Thousands of university and high school students took to the streets on August 29 as part of a national day of action called by the National Union of Students. The large turnout of high school students at only two weeks' notice added a new dimension to the campaign against the budget cuts to education.
From Sydney, Belinda Brear reports that 4000 gathered outside Town Hall, three quarters of whom were high school students. Many attended the rally under threat of suspension from their schools, and expressed their intention to rally again if the cuts go through. Resistance member Paul Howes from Blaxland High spoke on behalf of Students Against the Cuts (SAC), which organised the walkout.
Despite a smaller university student turnout because there was no strike by the National Tertiary Education and Industry Union, everyone came away with a feeling of increased solidarity and enthusiasm.
Students from Bathurst also attended the rally in Sydney.
Vicky Deller and Alison Dellit report from Melbourne that 700 students held a brief sit-in at BHP's offices as part of a 3000-strong tertiary and secondary student rally. The demonstration was organised by the Student Unionism Network, NUS and campus women's collectives. The United Secondary Students Union also mobilised, despite numerous threats of suspension.
Three hundred students marching back to the pub were confronted by police demanding the return of an allegedly stolen police hat. Police entered the pub and attempted to drag a student outside through the crowd.
Within 10 minutes there were more than 40 police in the area, 10 without name badges. More students were arrested, but were released after the crowd surrounded the police vans, chanting "The cops are out of control" to passers-by.
In Wollongong, Natasha Sinnet and Tony Iltis report, university students were joined by secondary students from more than 10 schools in a walkout organised by Resistance.
Keira High HSC student and Resistance member Shellie Braverman told the 400-strong rally, "Cuts to education and Austudy will make uni an impossible goal for many".
Catherine Blakely from Wollongong High said that her principal had told students attending the rally they were risking involvement in violence and wasting their time.
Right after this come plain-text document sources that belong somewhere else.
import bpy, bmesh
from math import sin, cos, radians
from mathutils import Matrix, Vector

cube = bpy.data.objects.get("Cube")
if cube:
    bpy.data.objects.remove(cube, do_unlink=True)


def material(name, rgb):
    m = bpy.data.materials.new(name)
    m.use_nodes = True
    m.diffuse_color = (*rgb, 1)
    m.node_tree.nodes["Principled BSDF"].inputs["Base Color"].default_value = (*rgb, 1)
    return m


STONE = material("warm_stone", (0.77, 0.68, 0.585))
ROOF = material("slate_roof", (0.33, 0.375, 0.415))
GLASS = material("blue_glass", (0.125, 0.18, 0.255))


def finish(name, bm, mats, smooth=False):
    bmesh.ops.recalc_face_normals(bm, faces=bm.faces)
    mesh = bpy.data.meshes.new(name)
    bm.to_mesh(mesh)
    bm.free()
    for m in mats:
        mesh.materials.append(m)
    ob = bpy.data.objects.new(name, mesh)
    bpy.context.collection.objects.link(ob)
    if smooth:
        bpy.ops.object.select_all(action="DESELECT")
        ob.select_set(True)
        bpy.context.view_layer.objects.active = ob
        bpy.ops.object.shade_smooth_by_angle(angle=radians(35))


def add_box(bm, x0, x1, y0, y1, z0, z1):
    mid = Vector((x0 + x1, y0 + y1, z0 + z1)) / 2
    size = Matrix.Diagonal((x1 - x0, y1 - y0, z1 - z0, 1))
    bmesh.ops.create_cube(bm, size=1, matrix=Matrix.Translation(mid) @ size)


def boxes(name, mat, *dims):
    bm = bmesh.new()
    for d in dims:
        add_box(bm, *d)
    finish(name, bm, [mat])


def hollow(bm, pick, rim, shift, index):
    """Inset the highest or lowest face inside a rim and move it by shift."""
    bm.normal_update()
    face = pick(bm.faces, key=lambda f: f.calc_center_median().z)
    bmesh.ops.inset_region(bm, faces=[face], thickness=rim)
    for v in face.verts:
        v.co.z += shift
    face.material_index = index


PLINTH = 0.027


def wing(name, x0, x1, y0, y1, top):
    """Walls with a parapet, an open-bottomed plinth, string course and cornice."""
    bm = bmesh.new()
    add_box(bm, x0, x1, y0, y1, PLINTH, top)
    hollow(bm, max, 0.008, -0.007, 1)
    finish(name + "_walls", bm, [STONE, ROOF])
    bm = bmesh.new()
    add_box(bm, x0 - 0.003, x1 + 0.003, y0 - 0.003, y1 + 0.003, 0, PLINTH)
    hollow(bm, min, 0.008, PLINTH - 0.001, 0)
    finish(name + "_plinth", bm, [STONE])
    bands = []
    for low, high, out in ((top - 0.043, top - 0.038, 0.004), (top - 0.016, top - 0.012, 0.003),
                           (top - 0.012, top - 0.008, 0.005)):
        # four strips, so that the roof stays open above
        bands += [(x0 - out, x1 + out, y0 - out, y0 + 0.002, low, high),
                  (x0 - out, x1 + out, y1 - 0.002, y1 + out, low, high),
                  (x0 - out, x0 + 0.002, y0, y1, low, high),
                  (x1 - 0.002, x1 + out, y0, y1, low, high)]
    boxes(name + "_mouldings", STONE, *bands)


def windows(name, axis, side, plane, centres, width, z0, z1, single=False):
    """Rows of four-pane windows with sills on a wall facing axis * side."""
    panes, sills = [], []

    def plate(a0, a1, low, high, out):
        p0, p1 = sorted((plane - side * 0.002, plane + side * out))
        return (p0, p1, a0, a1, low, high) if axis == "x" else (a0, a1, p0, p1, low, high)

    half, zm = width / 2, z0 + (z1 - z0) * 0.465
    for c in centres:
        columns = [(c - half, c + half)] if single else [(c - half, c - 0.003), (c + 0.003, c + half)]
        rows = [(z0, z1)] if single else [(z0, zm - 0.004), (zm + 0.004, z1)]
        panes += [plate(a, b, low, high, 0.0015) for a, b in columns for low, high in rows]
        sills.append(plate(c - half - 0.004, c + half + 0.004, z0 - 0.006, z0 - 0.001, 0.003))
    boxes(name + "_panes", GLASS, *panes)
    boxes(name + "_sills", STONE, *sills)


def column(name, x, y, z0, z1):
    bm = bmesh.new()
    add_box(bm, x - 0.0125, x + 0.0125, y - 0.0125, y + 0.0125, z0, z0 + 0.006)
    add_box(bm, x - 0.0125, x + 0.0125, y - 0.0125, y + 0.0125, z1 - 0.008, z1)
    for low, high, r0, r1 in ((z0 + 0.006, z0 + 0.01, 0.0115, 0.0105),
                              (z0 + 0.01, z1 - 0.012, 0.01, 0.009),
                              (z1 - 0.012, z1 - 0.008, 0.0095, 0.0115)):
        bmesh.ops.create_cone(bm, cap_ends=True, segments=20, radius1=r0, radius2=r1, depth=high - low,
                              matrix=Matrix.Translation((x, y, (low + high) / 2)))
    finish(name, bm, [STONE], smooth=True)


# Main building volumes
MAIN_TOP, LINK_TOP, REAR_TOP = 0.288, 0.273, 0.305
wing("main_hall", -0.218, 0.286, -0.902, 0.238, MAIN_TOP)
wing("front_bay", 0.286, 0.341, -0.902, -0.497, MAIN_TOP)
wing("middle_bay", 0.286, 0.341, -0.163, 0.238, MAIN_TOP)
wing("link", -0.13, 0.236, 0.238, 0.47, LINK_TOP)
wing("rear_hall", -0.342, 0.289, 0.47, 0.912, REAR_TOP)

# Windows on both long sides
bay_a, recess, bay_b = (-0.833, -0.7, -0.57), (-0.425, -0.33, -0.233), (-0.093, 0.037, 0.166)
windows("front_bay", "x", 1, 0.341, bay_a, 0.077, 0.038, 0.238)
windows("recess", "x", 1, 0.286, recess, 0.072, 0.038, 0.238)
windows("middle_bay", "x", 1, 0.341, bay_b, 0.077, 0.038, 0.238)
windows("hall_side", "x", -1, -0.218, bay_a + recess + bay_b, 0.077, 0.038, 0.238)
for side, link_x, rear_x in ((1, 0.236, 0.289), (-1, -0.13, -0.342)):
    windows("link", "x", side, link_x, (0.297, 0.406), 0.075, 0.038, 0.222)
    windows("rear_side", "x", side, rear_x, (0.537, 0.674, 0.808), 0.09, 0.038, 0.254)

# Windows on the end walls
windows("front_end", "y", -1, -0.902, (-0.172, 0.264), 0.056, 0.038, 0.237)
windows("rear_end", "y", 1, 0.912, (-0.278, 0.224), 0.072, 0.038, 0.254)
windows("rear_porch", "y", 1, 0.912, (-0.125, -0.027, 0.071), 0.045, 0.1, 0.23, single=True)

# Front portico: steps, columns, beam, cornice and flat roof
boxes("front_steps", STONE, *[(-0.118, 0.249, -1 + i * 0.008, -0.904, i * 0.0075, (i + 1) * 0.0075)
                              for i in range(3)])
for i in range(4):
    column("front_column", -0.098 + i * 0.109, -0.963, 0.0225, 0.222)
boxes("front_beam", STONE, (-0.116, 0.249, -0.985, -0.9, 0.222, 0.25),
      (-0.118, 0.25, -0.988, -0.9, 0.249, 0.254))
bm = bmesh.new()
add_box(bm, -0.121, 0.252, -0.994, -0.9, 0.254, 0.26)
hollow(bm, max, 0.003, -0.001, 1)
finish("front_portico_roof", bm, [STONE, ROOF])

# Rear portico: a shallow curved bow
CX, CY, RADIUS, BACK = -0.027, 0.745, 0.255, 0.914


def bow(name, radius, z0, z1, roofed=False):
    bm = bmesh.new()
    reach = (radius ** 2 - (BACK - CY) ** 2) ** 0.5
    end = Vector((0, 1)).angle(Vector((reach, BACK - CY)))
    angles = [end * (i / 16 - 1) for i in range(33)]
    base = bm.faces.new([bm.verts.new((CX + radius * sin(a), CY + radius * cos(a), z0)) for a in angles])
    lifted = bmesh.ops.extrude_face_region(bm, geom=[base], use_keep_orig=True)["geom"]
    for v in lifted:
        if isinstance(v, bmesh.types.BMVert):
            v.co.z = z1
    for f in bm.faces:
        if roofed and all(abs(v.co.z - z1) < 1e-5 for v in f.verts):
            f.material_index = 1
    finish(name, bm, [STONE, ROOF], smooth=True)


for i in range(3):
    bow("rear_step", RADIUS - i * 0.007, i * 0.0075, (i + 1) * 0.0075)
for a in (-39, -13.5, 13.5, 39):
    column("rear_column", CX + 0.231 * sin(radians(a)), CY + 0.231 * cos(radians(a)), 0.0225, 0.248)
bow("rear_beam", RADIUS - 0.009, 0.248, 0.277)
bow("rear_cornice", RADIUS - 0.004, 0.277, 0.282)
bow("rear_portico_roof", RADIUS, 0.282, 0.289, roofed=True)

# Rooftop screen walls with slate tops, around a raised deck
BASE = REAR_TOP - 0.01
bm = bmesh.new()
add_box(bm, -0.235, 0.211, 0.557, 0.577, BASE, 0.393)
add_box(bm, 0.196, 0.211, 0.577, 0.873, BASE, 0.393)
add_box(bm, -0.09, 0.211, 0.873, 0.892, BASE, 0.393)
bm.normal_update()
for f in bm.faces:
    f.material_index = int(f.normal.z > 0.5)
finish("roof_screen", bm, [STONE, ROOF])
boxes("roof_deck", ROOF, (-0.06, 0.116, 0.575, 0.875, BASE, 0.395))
Another secondary student said that students from Figtree High walking out "were faced with a wall of teachers threatening us all with suspension, expulsion and detention".
The rally unanimously passed a motion for the release of Dita Sari, Budiman Sujatmiko and other Indonesian activists facing possible execution "for doing no more than we are today".
Nick Soudakoff writes from Canberra that 300 students rallied in Union Court at the Australian National University, where Liberal Party election policies were burned, symbolising the broken promises of the Howard government.
Student Association president William Mackerras was booed off the platform when he tried to deflect accusations surrounding his attempts to de-mobilise and block funding to the campaign against education cuts.
Half of the crowd marched to the Chancellery, which was guarded by 40 police to prevent an occupation. Later, 50 students marched back to Union Court to have an impromptu Education Action Group meeting.
From Adelaide, Sam King reports, 600 high school and university students rallied and marched. The mood was one of outrage and an overwhelming desire to continue the struggle. At Liberal Party headquarters, an open microphone was held, with protesters calling for cuts to defence spending, not education.
A high school action network is being set up following a discussion amongst high school students from six schools after the rally.
Marty Drill reports from La Trobe University's Bendigo campus that a rally of university, secondary and TAFE students, supporters of the ABC, staff from Austudy, the CES and DSS was joined by supporters as it wound its way through the streets, finishing 150-strong outside the town hall.
Zanny Begg reports from Brisbane that John Howard's visit to a Liberal Party luncheon was disrupted by 200 noisy students. The liveliest contingent were high school students. Resistance member Jamie Meurant, who walked out of school with 30 others, explained that he was "outraged at the huge debt students are going to be left with".
The rally was smaller than previous actions. Posters did not arrive until two days beforehand. When activists from the University of Queensland rang NUS, they were told the rally had been cancelled. The student union at Queensland University of Technology put on a band afternoon which clashed directly with the rally.
The Community and Public Sector Union passed a motion calling for a strike in solidarity with the students but did not receive support from the national executive.
Neil Price writes from Darwin that 100 people attended a lunchtime rally on campus, adopting an Education Action Group resolution calling on "our elected representatives in the Senate to block the budget outright".
The rally also marked the end of a two-day hunger strike by 12 students, organised to draw attention to the effect of funding cuts on regional campuses.
Sarah Stephen reports from Hobart that 1000 people rallied, a third of whom were secondary students.
The march followed a coffin carried by pallbearers wearing academic gowns. Representing the death of free education, the coffin was laid outside federal member Brian Gibson's office
From Newcastle, Paul Simpson reports that 200 university students and staff rallied on July 27 outside a talk by Vice Chancellor Professor Roger Holmes, who has accepted the cuts.
Speakers noted the need to keep the focus on the federal government, while putting pressure on the VCs to oppose the cuts outright.
Other rallies were held in Geelong, Launceston, Lismore, Wagga Wagga, Cairns and Townsville.